Your response should contain each line of the data that includes "name".

## Exercise inputs
━━━━━━━━━━━━━━━━
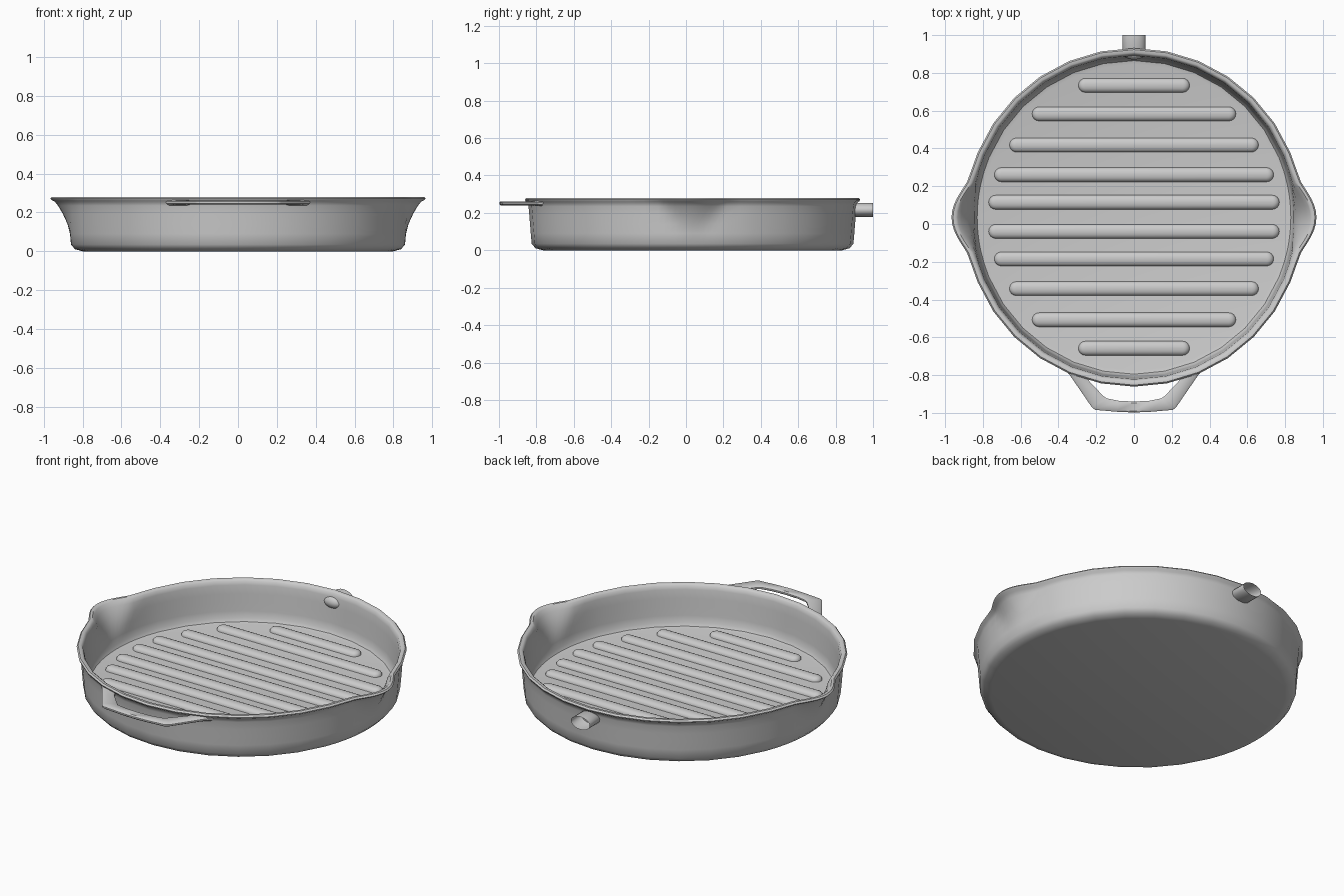
import bpy, bmesh
from math import sin, cos, pi

if "Cube" in bpy.data.objects:
    bpy.data.objects.remove(bpy.data.objects["Cube"])

CY = 0.035   # pan centre in y


def make_object(name, bm, angle=40):
    bmesh.ops.recalc_face_normals(bm, faces=bm.faces)
    me = bpy.data.meshes.new(name)
    bm.to_mesh(me)
    bm.free()
    ob = bpy.data.objects.new(name, me)
    bpy.context.collection.objects.link(ob)
    bpy.ops.object.select_all(action='DESELECT')
    ob.select_set(True)
    bpy.context.view_layer.objects.active = ob
    bpy.ops.object.shade_smooth_by_angle(angle=angle * pi / 180)
    return ob


def bridge(bm, a, b, closed=True):
    n = len(a)
    for i in range(n if closed else n - 1):
        j = (i + 1) % n
        bm.faces.new((a[i], a[j], b[j], b[i]))


def spout(a, z):
    # cone-like pouring lip, narrowing and fading towards the base
    t = max(0, min(1, (z - 0.09) / 0.18))
    half = 0.05 + 0.20 * t
    if t == 0 or abs(a) >= half:
        return 0
    return 0.07 * t ** 1.6 * cos(pi / 2 * abs(a) / half) ** 1.6


# Pan body: lathed profile with extra segments around the two spouts
quad = [0.035 * k for k in range(7)] + [0.295] + [k * pi / 16 for k in range(2, 8)]
half = [-a for a in reversed(quad[1:])] + quad
angles = [(a, a) for a in [-pi / 2] + half]
angles += [(a + pi, a) for a in [-pi / 2] + half]
profile = [(0.80, 0), (0.84, 0.011), (0.86, 0.035), (0.865, 0.09), (0.869, 0.14),
           (0.873, 0.19), (0.877, 0.235), (0.882, 0.255), (0.893, 0.263),
           (0.896, 0.271), (0.888, 0.28), (0.873, 0.28), (0.863, 0.272),
           (0.857, 0.25), (0.853, 0.20), (0.849, 0.15), (0.845, 0.10),
           (0.841, 0.06), (0.83, 0.042), (0.81, 0.037)]
bm = bmesh.new()
rings = []
for r, z in profile:
    ring = []
    for a, local in angles:
        rr = r + spout(local, z)
        ring.append(bm.verts.new((rr * cos(a), CY + rr * sin(a), z)))
    rings.append(ring)
for a, b in zip(rings, rings[1:]):
    bridge(bm, a, b)
bm.faces.new(rings[0])
bm.faces.new(rings[-1])
make_object("pan_body", bm)

# Grill ridges: low rounded bars, mirrored front to back
FLOOR = 0.036
for k, (dy, hl) in enumerate([(0.077, 0.77), (0.223, 0.74), (0.38, 0.66),
                              (0.545, 0.54), (0.696, 0.295)]):
    for side, label in ((1, "back"), (-1, "front")):
        bm = bmesh.new()
        rings = []
        for w, h in ((0.038, -0.004), (0.037, 0.008), (0.030, 0.018),
                     (0.018, 0.024), (0.006, 0.026)):
            ring = []
            for s in (1, -1):
                for i in range(9):
                    a = -pi / 2 + pi * i / 8
                    ring.append(bm.verts.new((s * (hl - 0.038 + w * cos(a)),
                                              CY + side * dy + 0.003 + s * w * sin(a),
                                              FLOOR + h)))
            rings.append(ring)
        for a, b in zip(rings, rings[1:]):
            bridge(bm, a, b)
        bm.faces.new(rings[-1])
        make_object(f"grill_ridge_{label}_{k + 1}", bm, 50)

# Front helper handle: flat loop swept from outer/inner edge pairs
right = [((0.09, -0.994), (0.08, -0.936)), ((0.205, -0.984), (0.145, -0.923)),
         ((0.222, -0.972), (0.163, -0.91)), ((0.34, -0.80), (0.235, -0.835)),
         ((0.37, -0.765), (0.25, -0.805))]
path = [((-o[0], o[1]), (-i[0], i[1])) for o, i in reversed(right)]
path += [((0, -0.998), (0, -0.94))] + right
bm = bmesh.new()
rings = []
for k, (o, i) in enumerate(path):
    h = 0.015 if k in (0, len(path) - 1) else 0.011
    ring = []
    for f, s in ((0, 0.4), (0.13, 1), (0.87, 1), (1, 0.4),
                 (1, -0.4), (0.87, -1), (0.13, -1), (0, -0.4)):
        ring.append(bm.verts.new((o[0] + (i[0] - o[0]) * f,
                                  o[1] + (i[1] - o[1]) * f, 0.251 + s * h)))
    rings.append(ring)
for a, b in zip(rings, rings[1:]):
    bridge(bm, a, b)
bm.faces.new(rings[0])
bm.faces.new(rings[-1])
make_object("helper_handle", bm)

# Rear handle stub: open oval tube with a domed end inside the pan
bm = bmesh.new()
rings = []
for y, s in ((1.0, 1), (0.90, 1), (0.885, 0.8), (0.875, 0.5), (0.871, 0.15)):
    rings.append([bm.verts.new((0.062 * s * cos(i * pi / 10), y,
                                0.216 + 0.038 * s * sin(i * pi / 10)))
                  for i in range(20)])
for a, b in zip(rings, rings[1:]):
    bridge(bm, a, b)
bm.faces.new(rings[-1])
make_object("handle_stub", bm)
━━━━━━━━━━━━━━━━
## Task result
def make_object(name, bm, angle=40):
    me = bpy.data.meshes.new(name)
    ob = bpy.data.objects.new(name, me)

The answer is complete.